And up until now I’ve always looked at it and, in spite of its polished exteriror, had it pegged as one of the city’s numerous utilitarian boozers.
How wrong could I be?
The contrast was set up, of course, because I had just visited another establishment just a few doors away (on the same block and without mentioning it by name, it faces onto City Square and takes its name from our most famous statue). That pub will be reviewed in two week’s time but for now, back to The Griffin, which on the outside is all gold and green and very Irish looking (not wanting to be stereotypical but it is).
Like I said, when I pulled open the door, I expected to see worn carpets, a dowdy interior and staff wearing jeans and an unironed shirt. Wrong, wrong, wrong. Slap my wrists!
What a joy, what a sight: it is the very epitome of understated sophistication. Vertiginous ceilings supported by various tiled columns, with a subtle moonshadow blue wash on the walls, interspersed by bursts of delicately patterned wallpaper. Burnished wood draws you toward the bar and as you move, you cross the chequered tile floor, only to be greeted by a mesmerising array of beers: East Coast IPA, Yardbird Pale Ale, Punk IPA, Vedetti, Blue Moon Belgian White, London Pride, Voodoo Lily, Raiders on the Storm, Old Speckled Hen and I could go on.

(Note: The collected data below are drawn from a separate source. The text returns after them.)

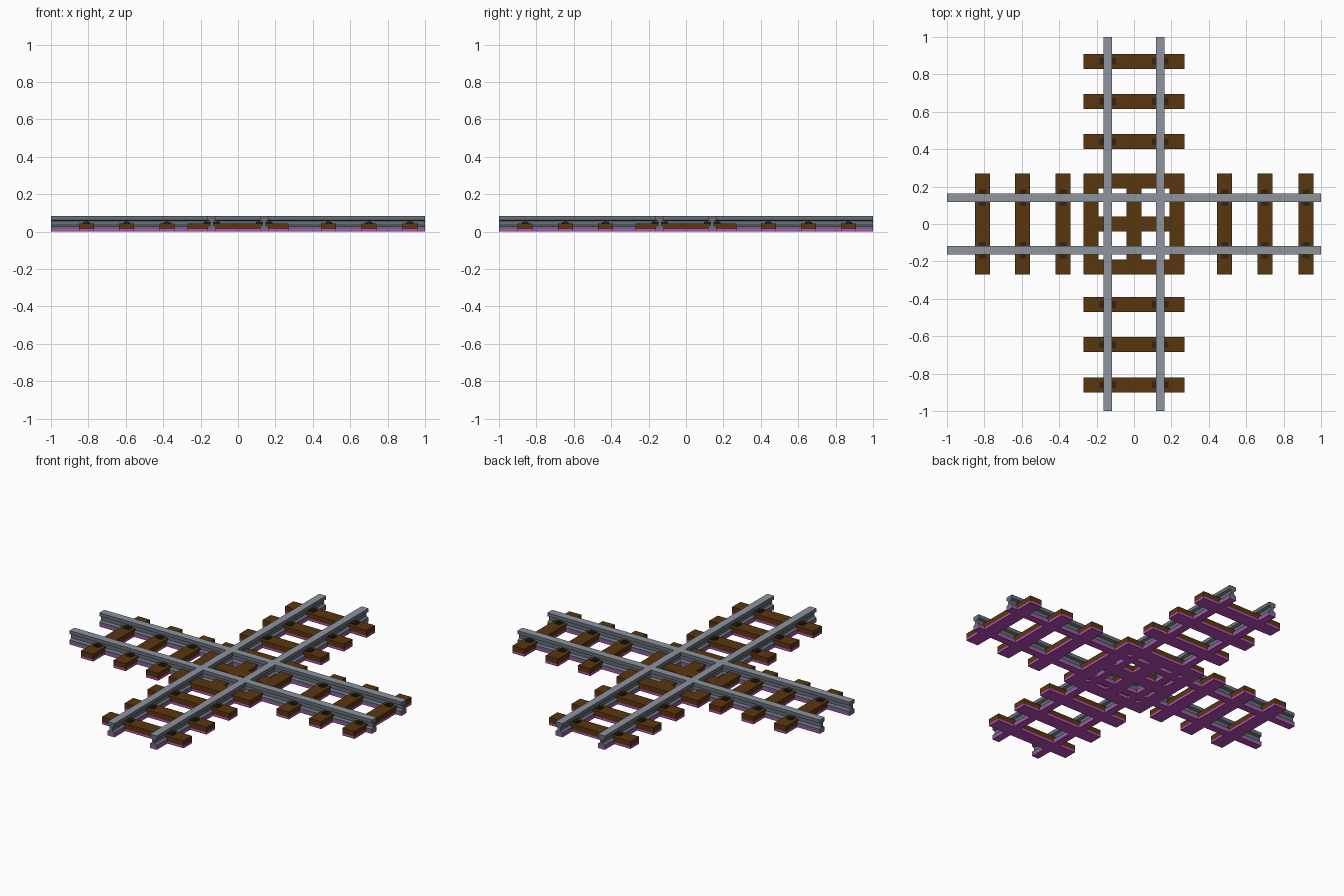
import bpy, bmesh, math
from mathutils import Matrix

cube = bpy.data.objects.get("Cube")
if cube:
    bpy.data.objects.remove(cube, do_unlink=True)


def srgb(r, g, b):
    return tuple(((c / 255 + 0.055) / 1.055) ** 2.4 if c > 10 else c / 255 / 12.92
                 for c in (r, g, b)) + (1.0,)


def material(name, rgb):
    m = bpy.data.materials.new(name)
    m.use_nodes = True
    m.diffuse_color = srgb(*rgb)
    bsdf = m.node_tree.nodes["Principled BSDF"]
    bsdf.inputs["Base Color"].default_value = m.diffuse_color
    bsdf.inputs["Roughness"].default_value = 0.8
    return m


WOOD = material("brown wood", (90, 54, 14))
STEEL = material("polished steel", (142, 147, 157))
DARK_STEEL = material("dark steel", (104, 112, 124))
IRON = material("dark iron", (48, 36, 22))
BASE = material("purple underside", (186, 78, 186))

GAUGE = 0.14       # rail centre from the track centre
HALF_RAIL = 0.0225
BASE_TOP = 0.013
WOOD_TOP = 0.044
RAIL_TOP = 0.083


def finish(name, bm, mats, turned=False):
    """Turn a mesh into an object, optionally rotated a quarter turn."""
    if turned:
        bm.transform(Matrix.Rotation(-math.pi / 2, 4, "Z"))
    bmesh.ops.recalc_face_normals(bm, faces=bm.faces)
    me = bpy.data.meshes.new(name)
    bm.to_mesh(me)
    bm.free()
    for m in mats:
        me.materials.append(m)
    ob = bpy.data.objects.new(name, me)
    bpy.context.collection.objects.link(ob)
    return ob


def add_box(bm, x0, x1, y0, y1, z0, z1, mat=0):
    verts = bmesh.ops.create_cube(bm, size=1)["verts"]
    for v in verts:
        v.co = (x1 if v.co.x > 0 else x0, y1 if v.co.y > 0 else y0,
                z1 if v.co.z > 0 else z0)
    for f in {f for v in verts for f in v.link_faces}:
        f.material_index = mat


def rail(name, x, turned):
    """I-shaped rail running along y, with a coloured strip below."""
    half = [(HALF_RAIL, BASE_TOP), (HALF_RAIL, 0.027), (0.009, 0.035),
            (0.009, 0.056), (HALF_RAIL, 0.062), (HALF_RAIL, RAIL_TOP)]
    profile = half + [(-px, z) for px, z in reversed(half)]
    bm = bmesh.new()
    end = bm.faces.new([bm.verts.new((x + px, -1, z)) for px, z in profile])
    ext = bmesh.ops.extrude_face_region(bm, geom=[end], use_keep_orig=True)["geom"]
    for v in ext:
        if isinstance(v, bmesh.types.BMVert):
            v.co.y = 1
    bmesh.ops.recalc_face_normals(bm, faces=bm.faces)
    for f in bm.faces:      # bright running surface, darker sides
        f.material_index = 0 if f.calc_center_median().z > RAIL_TOP - 0.001 else 1
    add_box(bm, x - HALF_RAIL, x + HALF_RAIL, -1, 1, 0, BASE_TOP, 2)
    finish(name, bm, [STEEL, DARK_STEEL, BASE], turned)


def sleeper(name, y, turned):
    """Wooden sleeper across the track, with its underside layer."""
    bm = bmesh.new()
    add_box(bm, -0.27, 0.27, y - 0.04, y + 0.04, BASE_TOP, WOOD_TOP, 0)
    add_box(bm, -0.27, 0.27, y - 0.04, y + 0.04, 0, BASE_TOP, 1)
    finish(name, bm, [WOOD, BASE], turned)


def fastenings(name, y, turned):
    """Rail clips on both sides of both rails, each with a bolt."""
    bm = bmesh.new()
    for s in (-1, 1):
        x = s * GAUGE
        add_box(bm, x - 0.044, x + 0.044, y - 0.018, y + 0.018, WOOD_TOP, 0.05)
        for d in (-0.031, 0.031):
            add_box(bm, x + d - 0.007, x + d + 0.007, y - 0.008, y + 0.008, 0.05, 0.055)
    finish(name, bm, [IRON], turned)


# Two tracks crossing at right angles
tracks = (("long", False, (-0.86, -0.645, -0.43, 0.44, 0.655, 0.87)),
          ("cross", True, (-0.81, -0.595, -0.38, 0.485, 0.70, 0.92)))
for label, turned, places in tracks:
    for side, s in (("left", 1), ("right", -1)):
        rail(f"{label}_{side}_rail", s * GAUGE, turned)
    for i, y in enumerate(places, 1):
        sleeper(f"{label}_sleeper_{i}", y, turned)
        fastenings(f"{label}_rail_clips_{i}", y, turned)

# Central timber frame: a lattice of bars leaving four square openings
bands = [-0.27, -0.19, -0.04, 0.04, 0.19, 0.27]
bm = bmesh.new()
for z, mat in ((BASE_TOP, 1), (WOOD_TOP, 0)):
    z0 = 0 if mat else BASE_TOP
    grid = {(i, j): bm.verts.new((x, y, z0))
            for i, x in enumerate(bands) for j, y in enumerate(bands)}
    faces = [bm.faces.new([grid[i, j], grid[i + 1, j], grid[i + 1, j + 1], grid[i, j + 1]])
             for i in range(5) for j in range(5) if not (i % 2 and j % 2)]
    for f in faces:
        f.material_index = mat
    new = bmesh.ops.extrude_face_region(bm, geom=faces, use_keep_orig=True)["geom"]
    for g in new:
        if isinstance(g, bmesh.types.BMVert):
            g.co.z = z
    for f in {f for g in new if isinstance(g, bmesh.types.BMVert) for f in g.link_faces}:
        f.material_index = mat
finish("centre_frame", bm, [WOOD, BASE])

Service is as polished and spotless as the wooden bartop and so, after some thought, I settled on the East Coast IPA (£2.15 a half). It was bitter, hoppy with a slightly acidic finish but nothing which would put you off having another (or ever another after that).
They do a very elegant line in cocktails, with the likes of Monkey Godfather, which marries Monkey Shoulder whisky with the sweet nuttyness of Disaronno, there’s also Elderflower Collins, a clean, crisp London dry gin which comes with a sprig of mint and a wedge of lemon. There’s also the usual suspects such a mojito and cosmopolitan. But then there’s also the food menu, which, like the rest of the place, is a touch upper class (although the prices seemed middle class to me), with cod and chips for £9.99, burgers from £8.99, there’s a lamb shank shepherd’s pie, a selection of open sandwiches, burritos and baked potatoes. They even do a wagyu burger for £12.79.

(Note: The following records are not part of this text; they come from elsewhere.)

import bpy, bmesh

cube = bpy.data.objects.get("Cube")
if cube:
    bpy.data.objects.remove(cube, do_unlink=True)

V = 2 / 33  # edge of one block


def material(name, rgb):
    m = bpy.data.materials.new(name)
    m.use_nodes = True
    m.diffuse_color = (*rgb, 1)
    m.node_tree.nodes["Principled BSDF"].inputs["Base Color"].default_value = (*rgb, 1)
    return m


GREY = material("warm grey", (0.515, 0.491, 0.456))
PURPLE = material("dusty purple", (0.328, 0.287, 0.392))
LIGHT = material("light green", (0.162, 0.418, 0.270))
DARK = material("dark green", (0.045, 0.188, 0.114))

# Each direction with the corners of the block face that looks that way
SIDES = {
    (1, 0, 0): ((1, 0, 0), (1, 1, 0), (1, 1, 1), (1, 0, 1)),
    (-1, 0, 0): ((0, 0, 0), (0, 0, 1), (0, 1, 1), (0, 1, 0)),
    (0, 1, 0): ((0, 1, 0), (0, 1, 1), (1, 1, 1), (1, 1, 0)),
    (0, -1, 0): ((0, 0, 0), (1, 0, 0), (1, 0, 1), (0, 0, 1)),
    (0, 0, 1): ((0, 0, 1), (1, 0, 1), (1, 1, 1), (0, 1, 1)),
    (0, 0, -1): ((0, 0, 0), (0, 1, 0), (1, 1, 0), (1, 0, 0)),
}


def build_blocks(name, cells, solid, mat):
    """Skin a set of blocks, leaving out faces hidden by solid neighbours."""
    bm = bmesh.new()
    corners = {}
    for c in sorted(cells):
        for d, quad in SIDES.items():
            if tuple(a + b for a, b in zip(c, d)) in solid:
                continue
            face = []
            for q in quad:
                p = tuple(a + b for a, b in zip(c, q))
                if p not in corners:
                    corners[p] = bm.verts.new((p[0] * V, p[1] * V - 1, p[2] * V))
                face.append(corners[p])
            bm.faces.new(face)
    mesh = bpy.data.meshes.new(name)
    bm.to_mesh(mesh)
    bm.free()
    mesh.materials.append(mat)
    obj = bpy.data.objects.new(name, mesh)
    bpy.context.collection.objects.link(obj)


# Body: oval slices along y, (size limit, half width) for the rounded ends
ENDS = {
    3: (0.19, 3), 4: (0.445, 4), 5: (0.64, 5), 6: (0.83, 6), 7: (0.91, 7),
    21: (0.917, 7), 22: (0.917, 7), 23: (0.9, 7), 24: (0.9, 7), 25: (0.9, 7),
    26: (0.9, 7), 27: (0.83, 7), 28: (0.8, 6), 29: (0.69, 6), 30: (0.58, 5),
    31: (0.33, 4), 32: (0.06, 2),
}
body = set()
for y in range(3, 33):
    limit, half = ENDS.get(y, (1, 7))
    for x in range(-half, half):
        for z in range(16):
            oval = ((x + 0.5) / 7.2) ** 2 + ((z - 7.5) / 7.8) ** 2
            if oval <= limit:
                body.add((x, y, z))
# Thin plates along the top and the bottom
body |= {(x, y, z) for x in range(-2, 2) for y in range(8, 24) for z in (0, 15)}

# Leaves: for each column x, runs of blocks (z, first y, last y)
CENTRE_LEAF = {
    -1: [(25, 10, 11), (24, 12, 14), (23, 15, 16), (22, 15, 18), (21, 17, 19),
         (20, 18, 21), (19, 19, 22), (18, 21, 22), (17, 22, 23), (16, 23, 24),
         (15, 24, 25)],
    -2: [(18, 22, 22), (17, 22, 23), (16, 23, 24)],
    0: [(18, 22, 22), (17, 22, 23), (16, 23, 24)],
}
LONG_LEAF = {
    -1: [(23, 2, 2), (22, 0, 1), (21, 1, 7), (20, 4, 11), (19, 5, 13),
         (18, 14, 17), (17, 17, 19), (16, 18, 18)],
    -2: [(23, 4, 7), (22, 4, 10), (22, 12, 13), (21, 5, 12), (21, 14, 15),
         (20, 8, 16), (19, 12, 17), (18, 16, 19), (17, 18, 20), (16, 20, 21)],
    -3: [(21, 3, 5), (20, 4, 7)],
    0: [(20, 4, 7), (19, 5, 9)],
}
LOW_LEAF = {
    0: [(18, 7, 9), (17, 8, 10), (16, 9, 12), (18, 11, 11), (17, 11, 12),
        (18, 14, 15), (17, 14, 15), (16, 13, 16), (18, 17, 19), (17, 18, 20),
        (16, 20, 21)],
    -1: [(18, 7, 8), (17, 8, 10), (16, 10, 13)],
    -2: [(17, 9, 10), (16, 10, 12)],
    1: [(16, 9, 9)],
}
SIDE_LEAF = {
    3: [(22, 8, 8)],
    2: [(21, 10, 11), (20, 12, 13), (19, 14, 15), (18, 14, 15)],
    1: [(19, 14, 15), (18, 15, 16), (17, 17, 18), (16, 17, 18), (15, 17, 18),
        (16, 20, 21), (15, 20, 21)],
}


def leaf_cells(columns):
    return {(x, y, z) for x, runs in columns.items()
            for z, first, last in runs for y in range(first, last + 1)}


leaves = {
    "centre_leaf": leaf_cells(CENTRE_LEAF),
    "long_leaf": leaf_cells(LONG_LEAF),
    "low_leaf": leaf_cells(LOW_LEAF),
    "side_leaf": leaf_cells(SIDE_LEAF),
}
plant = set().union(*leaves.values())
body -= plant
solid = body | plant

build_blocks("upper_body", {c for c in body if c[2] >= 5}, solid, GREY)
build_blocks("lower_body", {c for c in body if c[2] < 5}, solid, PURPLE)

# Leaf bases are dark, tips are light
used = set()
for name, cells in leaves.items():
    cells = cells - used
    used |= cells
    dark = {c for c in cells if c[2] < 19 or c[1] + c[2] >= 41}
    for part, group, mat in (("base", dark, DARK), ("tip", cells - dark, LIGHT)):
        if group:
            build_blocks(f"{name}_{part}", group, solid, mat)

The interior sports a mix of seating, with some Germanic looking long benches in one area, leather Chesterfields in another and even mismatched furniture in yet another but it all somehow comes together to create one of the most beguiling pubs in the Leeds.
The Griffin, Boar Lane, Leeds